What the task asks: Each line below from the one containing "bpy.data.objects.remove(trim)" through the one containing "end = [(HX - (ys" should be output exactly as it stands, and no other line should appear.

Records to use:
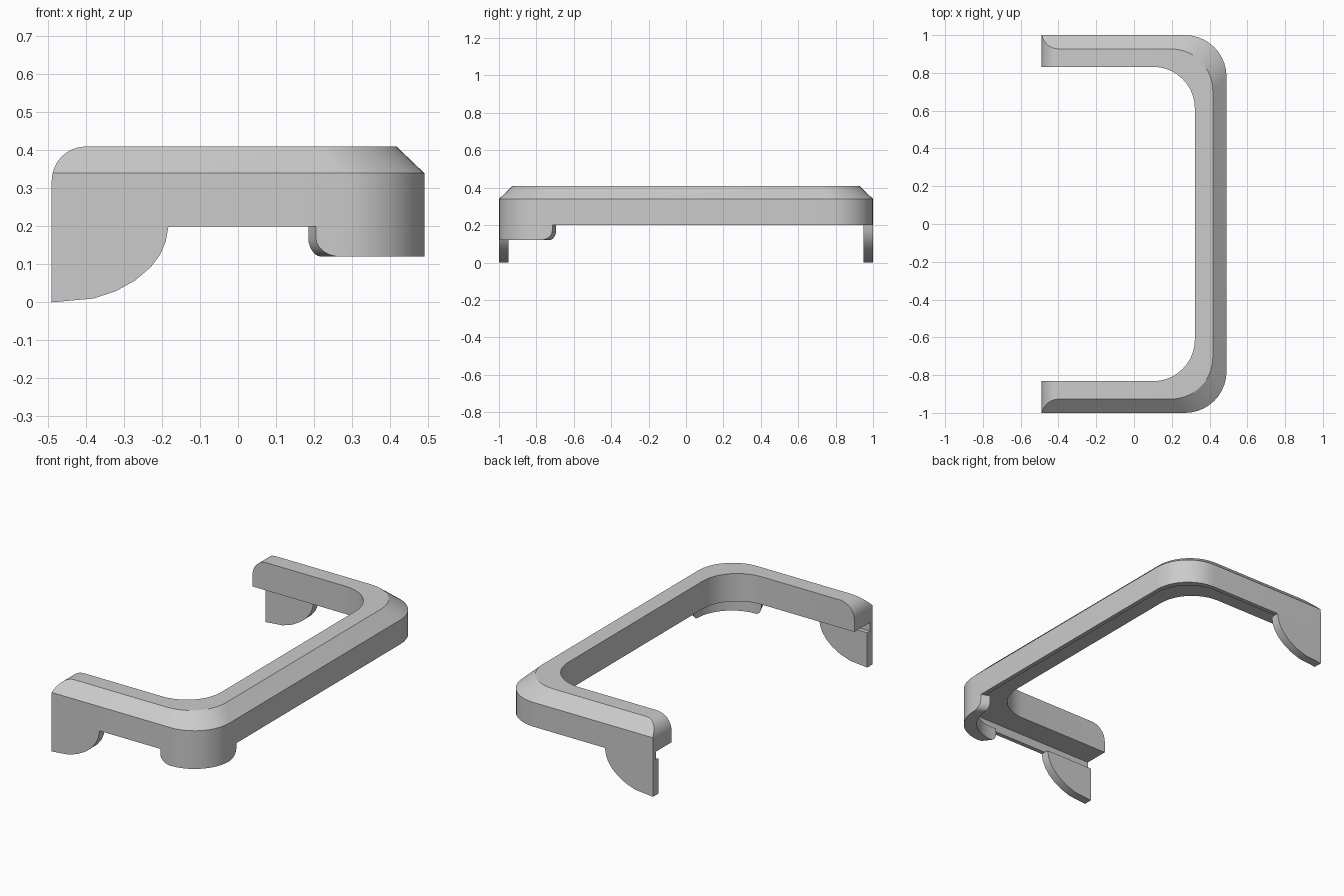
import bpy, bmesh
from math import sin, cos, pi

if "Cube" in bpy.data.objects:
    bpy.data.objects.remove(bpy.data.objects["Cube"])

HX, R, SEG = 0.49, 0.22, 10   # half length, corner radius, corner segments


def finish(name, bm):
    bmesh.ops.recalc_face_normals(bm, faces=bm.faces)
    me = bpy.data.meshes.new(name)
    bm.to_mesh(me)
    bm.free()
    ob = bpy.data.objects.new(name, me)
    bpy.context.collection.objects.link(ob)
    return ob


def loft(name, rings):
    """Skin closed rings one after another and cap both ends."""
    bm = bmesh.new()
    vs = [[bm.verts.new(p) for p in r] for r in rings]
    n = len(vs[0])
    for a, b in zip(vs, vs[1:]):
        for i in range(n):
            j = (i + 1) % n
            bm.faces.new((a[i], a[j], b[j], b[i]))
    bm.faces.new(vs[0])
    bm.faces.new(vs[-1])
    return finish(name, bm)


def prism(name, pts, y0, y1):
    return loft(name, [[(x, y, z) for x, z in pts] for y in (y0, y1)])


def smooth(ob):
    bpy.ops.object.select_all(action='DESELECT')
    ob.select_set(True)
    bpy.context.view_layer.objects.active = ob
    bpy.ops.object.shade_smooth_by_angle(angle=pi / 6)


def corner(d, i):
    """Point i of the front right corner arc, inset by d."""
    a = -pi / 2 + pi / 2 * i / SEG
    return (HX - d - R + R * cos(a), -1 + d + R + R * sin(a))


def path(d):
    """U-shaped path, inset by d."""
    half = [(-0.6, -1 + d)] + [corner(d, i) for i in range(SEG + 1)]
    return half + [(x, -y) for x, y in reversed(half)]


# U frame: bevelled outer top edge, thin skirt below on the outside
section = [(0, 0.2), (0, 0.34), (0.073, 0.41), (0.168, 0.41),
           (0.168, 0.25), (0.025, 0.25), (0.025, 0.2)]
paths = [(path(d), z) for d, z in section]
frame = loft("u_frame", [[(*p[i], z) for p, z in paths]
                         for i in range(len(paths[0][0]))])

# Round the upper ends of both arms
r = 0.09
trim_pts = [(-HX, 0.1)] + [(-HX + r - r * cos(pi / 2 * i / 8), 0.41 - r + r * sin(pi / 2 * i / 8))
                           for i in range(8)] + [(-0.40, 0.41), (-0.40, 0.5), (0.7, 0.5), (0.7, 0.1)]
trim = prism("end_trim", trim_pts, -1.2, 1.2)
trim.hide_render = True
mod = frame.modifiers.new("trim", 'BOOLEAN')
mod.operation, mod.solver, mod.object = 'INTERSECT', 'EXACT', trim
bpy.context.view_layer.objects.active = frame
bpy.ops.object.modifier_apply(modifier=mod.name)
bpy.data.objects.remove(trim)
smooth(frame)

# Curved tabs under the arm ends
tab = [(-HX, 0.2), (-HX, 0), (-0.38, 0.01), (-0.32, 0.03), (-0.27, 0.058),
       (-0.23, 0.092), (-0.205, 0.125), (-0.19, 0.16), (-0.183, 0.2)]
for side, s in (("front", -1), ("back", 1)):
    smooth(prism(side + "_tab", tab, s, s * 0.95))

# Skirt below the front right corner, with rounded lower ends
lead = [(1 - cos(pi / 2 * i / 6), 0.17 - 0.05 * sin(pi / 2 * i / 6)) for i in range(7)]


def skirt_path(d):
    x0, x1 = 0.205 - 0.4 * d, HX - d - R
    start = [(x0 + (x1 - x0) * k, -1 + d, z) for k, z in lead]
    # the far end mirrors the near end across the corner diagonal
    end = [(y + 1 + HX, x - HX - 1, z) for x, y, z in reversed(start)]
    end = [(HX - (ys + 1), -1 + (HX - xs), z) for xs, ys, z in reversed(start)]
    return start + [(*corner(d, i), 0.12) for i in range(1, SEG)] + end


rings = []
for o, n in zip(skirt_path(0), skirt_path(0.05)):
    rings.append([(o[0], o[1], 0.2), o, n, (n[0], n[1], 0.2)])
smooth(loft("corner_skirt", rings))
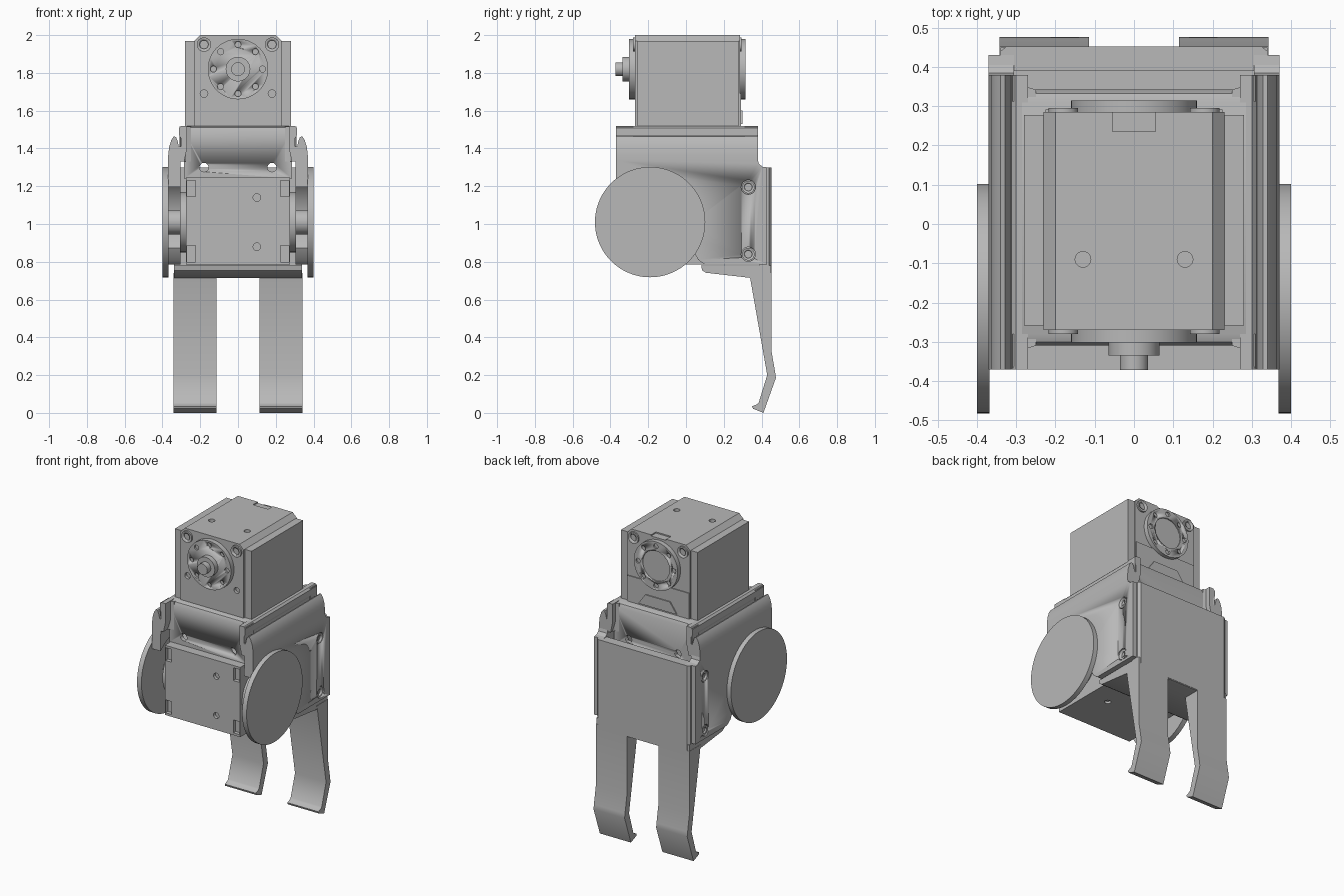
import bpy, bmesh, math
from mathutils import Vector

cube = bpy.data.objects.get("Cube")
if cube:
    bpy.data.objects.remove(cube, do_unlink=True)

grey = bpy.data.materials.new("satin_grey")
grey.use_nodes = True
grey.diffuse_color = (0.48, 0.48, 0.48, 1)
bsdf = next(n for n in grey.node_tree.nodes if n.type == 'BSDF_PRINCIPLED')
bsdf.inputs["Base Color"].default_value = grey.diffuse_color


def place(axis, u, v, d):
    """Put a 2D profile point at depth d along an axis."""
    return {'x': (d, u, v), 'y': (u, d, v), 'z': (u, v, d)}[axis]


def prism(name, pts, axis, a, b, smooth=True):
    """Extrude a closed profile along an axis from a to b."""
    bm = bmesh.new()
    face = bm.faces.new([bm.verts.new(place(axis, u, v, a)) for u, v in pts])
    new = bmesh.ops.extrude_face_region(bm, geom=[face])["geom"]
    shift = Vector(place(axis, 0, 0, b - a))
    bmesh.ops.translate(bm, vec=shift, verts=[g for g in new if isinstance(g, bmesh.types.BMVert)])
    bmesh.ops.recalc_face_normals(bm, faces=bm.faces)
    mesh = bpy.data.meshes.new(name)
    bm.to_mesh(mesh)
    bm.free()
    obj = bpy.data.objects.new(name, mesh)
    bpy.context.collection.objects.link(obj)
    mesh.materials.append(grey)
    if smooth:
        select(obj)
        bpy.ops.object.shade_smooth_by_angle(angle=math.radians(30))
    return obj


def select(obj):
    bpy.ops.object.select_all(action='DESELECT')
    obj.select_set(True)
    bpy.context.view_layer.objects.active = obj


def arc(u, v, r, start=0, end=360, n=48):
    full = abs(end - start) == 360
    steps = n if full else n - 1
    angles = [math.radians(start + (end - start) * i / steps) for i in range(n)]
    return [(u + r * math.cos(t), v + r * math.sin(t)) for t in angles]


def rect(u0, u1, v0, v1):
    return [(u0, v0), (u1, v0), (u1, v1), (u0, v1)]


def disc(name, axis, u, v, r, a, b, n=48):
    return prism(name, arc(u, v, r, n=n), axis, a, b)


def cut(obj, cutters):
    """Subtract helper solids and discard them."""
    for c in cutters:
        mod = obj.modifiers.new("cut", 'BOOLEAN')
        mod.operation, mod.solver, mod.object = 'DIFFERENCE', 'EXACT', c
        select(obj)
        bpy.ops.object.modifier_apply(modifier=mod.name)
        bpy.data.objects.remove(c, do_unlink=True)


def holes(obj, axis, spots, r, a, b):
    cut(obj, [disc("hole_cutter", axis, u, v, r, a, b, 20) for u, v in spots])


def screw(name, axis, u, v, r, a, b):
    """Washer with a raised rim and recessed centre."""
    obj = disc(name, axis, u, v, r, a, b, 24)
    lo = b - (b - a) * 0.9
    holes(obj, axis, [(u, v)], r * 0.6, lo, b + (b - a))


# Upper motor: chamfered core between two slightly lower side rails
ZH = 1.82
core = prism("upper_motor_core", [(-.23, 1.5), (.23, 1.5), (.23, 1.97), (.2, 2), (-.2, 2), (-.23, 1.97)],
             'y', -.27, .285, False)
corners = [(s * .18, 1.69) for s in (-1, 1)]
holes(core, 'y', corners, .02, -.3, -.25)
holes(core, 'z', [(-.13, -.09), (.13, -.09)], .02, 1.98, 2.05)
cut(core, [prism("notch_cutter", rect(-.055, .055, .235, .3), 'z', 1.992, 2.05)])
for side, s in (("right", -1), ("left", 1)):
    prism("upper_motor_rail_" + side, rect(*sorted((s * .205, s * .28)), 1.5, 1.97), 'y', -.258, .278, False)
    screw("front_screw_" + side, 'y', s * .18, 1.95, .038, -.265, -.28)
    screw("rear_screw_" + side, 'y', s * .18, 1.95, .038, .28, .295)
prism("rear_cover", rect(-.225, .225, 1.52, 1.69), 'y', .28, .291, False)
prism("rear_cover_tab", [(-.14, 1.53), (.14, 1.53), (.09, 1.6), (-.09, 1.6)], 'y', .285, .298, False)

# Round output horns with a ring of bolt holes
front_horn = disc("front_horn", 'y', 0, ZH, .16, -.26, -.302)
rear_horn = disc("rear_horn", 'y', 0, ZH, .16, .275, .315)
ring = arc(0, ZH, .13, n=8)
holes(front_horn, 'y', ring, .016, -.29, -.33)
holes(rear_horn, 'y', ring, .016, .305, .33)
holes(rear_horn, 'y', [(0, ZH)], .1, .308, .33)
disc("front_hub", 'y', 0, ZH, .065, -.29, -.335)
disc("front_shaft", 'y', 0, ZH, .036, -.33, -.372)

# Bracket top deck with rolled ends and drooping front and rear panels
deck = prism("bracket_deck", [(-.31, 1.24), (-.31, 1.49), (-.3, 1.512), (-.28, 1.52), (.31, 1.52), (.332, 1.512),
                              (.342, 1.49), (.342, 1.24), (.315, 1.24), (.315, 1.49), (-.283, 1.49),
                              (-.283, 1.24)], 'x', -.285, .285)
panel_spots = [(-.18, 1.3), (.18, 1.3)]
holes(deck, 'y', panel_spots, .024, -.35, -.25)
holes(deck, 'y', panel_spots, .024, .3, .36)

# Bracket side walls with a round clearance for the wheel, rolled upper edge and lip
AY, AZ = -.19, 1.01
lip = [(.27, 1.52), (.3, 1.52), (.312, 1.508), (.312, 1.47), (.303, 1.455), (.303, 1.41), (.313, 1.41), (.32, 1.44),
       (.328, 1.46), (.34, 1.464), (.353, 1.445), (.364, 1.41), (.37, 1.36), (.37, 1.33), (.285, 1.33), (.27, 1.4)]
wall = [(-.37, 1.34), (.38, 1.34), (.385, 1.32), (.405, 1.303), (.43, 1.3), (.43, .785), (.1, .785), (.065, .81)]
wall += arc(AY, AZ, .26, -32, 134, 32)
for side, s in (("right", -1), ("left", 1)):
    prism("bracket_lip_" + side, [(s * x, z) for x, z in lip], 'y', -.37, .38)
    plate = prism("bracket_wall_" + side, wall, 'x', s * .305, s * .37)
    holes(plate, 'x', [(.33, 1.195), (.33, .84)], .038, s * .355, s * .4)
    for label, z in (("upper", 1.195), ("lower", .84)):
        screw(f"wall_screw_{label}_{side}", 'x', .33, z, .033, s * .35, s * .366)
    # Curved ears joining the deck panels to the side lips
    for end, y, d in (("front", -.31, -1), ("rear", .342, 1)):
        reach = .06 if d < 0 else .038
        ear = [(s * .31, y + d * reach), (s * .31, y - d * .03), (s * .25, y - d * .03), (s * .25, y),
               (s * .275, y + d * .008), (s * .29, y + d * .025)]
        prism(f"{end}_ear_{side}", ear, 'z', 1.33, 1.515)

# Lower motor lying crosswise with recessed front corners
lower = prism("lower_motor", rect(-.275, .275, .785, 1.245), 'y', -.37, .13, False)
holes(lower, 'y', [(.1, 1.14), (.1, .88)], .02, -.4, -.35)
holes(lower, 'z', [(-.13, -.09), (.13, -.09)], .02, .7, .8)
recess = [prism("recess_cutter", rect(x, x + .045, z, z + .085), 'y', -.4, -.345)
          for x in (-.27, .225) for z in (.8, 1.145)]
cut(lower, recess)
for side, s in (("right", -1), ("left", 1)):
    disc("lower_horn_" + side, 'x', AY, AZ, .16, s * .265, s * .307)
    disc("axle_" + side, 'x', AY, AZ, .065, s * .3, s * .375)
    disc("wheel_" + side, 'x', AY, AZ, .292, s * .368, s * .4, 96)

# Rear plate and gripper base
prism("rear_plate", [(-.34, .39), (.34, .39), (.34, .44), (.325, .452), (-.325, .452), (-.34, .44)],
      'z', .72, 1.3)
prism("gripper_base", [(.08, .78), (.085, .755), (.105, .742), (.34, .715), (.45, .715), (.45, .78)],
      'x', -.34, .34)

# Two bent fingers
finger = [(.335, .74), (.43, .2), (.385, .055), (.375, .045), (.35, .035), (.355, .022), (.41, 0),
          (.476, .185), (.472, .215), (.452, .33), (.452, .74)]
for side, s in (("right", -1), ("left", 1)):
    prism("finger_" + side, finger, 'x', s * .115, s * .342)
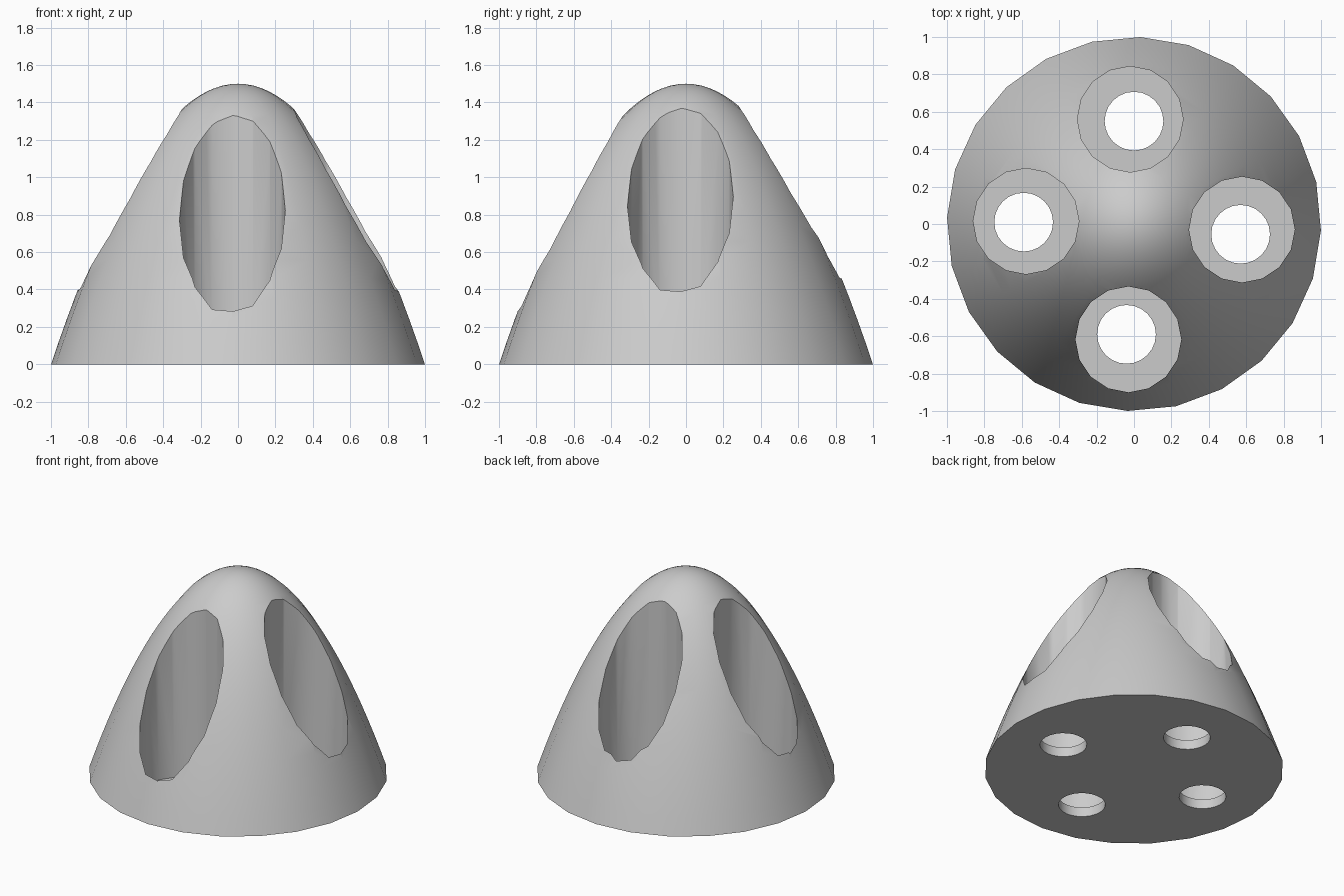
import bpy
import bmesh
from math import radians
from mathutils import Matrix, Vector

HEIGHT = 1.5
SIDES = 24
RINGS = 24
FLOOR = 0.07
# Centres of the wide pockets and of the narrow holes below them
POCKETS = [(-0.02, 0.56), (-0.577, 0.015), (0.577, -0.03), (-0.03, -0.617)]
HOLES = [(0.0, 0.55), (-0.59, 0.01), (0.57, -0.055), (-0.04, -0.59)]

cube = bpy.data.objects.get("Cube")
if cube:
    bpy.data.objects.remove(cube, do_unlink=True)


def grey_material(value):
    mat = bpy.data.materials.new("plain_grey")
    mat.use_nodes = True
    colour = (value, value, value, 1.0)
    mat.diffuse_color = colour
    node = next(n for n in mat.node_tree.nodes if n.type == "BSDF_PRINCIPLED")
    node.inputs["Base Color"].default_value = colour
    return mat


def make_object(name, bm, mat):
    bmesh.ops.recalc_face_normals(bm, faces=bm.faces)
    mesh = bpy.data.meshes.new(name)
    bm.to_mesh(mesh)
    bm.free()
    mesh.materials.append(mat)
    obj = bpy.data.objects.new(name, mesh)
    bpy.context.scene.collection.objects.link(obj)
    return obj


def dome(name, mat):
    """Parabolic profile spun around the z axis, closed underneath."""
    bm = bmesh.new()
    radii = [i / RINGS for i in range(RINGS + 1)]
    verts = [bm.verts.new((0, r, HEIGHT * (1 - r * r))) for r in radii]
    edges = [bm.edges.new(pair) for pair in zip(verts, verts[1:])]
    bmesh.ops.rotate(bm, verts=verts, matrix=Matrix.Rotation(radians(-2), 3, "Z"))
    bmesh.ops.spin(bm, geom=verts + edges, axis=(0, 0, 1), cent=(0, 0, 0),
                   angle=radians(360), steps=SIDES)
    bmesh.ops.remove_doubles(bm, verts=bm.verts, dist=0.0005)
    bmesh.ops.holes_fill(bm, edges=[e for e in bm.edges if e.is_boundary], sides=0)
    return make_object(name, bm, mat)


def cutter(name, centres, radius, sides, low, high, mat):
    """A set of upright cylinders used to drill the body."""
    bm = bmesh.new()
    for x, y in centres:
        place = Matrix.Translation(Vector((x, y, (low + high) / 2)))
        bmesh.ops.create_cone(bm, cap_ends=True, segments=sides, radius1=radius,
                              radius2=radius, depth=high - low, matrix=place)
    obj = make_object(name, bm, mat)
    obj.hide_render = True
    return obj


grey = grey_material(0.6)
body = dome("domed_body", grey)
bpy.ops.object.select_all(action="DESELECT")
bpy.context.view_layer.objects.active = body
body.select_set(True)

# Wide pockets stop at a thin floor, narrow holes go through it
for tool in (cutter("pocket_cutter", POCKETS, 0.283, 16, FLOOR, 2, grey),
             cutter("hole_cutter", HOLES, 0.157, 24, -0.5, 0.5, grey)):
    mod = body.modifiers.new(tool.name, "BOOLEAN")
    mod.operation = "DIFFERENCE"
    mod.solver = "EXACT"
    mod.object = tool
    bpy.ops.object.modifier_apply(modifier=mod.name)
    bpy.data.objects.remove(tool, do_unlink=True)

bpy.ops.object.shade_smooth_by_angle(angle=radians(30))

Solved problem:
bpy.data.objects.remove(trim)
smooth(frame)

# Curved tabs under the arm ends
tab = [(-HX, 0.2), (-HX, 0), (-0.38, 0.01), (-0.32, 0.03), (-0.27, 0.058),
       (-0.23, 0.092), (-0.205, 0.125), (-0.19, 0.16), (-0.183, 0.2)]
for side, s in (("front", -1), ("back", 1)):
    smooth(prism(side + "_tab", tab, s, s * 0.95))

# Skirt below the front right corner, with rounded lower ends
lead = [(1 - cos(pi / 2 * i / 6), 0.17 - 0.05 * sin(pi / 2 * i / 6)) for i in range(7)]


def skirt_path(d):
    x0, x1 = 0.205 - 0.4 * d, HX - d - R
    start = [(x0 + (x1 - x0) * k, -1 + d, z) for k, z in lead]
    # the far end mirrors the near end across the corner diagonal
    end = [(y + 1 + HX, x - HX - 1, z) for x, y, z in reversed(start)]
    end = [(HX - (ys + 1), -1 + (HX - xs), z) for xs, ys, z in reversed(start)]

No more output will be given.